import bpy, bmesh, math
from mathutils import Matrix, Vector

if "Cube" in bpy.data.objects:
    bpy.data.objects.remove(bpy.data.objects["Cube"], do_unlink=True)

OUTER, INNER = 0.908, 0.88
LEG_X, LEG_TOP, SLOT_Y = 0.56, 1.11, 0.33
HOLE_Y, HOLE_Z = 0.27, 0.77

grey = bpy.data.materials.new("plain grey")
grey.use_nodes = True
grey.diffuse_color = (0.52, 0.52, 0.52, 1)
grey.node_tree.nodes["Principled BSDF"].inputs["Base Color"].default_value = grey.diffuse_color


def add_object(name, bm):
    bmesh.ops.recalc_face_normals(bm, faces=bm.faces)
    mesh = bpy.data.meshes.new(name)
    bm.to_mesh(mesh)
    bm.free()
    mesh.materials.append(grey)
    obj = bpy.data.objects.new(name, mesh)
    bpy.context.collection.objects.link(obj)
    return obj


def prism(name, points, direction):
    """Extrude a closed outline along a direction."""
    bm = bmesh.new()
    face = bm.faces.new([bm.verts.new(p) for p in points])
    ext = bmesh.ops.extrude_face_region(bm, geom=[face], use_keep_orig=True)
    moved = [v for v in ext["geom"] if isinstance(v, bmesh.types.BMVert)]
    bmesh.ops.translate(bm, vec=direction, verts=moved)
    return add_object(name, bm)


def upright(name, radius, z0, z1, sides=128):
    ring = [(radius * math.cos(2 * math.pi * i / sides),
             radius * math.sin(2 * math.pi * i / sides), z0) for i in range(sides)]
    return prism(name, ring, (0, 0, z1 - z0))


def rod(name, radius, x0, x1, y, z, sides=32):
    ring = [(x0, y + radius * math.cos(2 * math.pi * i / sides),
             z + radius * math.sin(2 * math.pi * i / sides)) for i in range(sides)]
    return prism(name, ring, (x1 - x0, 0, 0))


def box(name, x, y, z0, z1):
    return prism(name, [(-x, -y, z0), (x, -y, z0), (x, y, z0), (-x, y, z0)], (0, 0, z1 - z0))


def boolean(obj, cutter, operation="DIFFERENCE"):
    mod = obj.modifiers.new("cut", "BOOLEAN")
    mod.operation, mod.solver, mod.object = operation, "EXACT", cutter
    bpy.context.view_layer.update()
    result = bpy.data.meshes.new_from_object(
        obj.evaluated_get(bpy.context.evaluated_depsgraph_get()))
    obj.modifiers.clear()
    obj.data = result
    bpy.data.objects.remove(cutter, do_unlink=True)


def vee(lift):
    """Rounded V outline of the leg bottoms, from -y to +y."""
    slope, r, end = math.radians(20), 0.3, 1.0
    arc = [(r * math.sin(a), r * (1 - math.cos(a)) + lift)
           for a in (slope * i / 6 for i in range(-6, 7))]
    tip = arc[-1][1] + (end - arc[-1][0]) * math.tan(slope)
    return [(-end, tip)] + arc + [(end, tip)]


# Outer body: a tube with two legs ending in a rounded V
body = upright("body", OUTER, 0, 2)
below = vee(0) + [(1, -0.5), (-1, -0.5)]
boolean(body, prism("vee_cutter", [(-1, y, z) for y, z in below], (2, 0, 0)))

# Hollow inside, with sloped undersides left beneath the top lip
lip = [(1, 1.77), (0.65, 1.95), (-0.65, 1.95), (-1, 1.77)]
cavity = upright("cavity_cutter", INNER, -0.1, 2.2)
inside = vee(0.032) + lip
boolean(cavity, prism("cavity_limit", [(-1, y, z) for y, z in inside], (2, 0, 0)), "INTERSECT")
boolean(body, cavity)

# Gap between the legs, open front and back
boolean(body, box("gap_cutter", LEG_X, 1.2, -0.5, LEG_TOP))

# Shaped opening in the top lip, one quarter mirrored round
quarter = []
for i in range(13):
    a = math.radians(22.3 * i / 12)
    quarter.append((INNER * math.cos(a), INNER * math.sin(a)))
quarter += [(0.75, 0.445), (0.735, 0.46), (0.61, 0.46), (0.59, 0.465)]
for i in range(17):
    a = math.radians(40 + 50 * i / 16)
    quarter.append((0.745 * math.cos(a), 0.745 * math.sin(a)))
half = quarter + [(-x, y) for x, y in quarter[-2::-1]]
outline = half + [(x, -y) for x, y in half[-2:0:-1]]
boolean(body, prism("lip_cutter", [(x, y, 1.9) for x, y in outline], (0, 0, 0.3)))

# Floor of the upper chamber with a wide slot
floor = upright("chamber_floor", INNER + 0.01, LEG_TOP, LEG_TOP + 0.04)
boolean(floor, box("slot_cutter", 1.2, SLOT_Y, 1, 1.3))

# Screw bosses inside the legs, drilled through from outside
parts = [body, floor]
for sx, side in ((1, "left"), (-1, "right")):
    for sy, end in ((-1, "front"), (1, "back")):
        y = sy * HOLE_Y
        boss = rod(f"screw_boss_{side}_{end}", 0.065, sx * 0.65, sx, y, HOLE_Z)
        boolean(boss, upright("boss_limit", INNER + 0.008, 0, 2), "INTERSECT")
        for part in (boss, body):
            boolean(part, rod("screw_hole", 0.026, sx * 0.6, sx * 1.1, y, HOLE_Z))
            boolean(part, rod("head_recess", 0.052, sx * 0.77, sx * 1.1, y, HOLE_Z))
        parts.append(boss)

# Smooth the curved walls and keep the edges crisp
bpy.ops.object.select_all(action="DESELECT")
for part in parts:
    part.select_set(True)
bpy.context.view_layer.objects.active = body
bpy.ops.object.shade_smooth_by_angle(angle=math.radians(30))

_____

— Assigned task —
Sift through the entries and copy every line with "data".

— Exercise result —
if "Cube" in bpy.data.objects:
    bpy.data.objects.remove(bpy.data.objects["Cube"], do_unlink=True)
grey = bpy.data.materials.new("plain grey")
    mesh = bpy.data.meshes.new(name)
    obj = bpy.data.objects.new(name, mesh)
    result = bpy.data.meshes.new_from_object(
    obj.data = result
    bpy.data.objects.remove(cutter, do_unlink=True)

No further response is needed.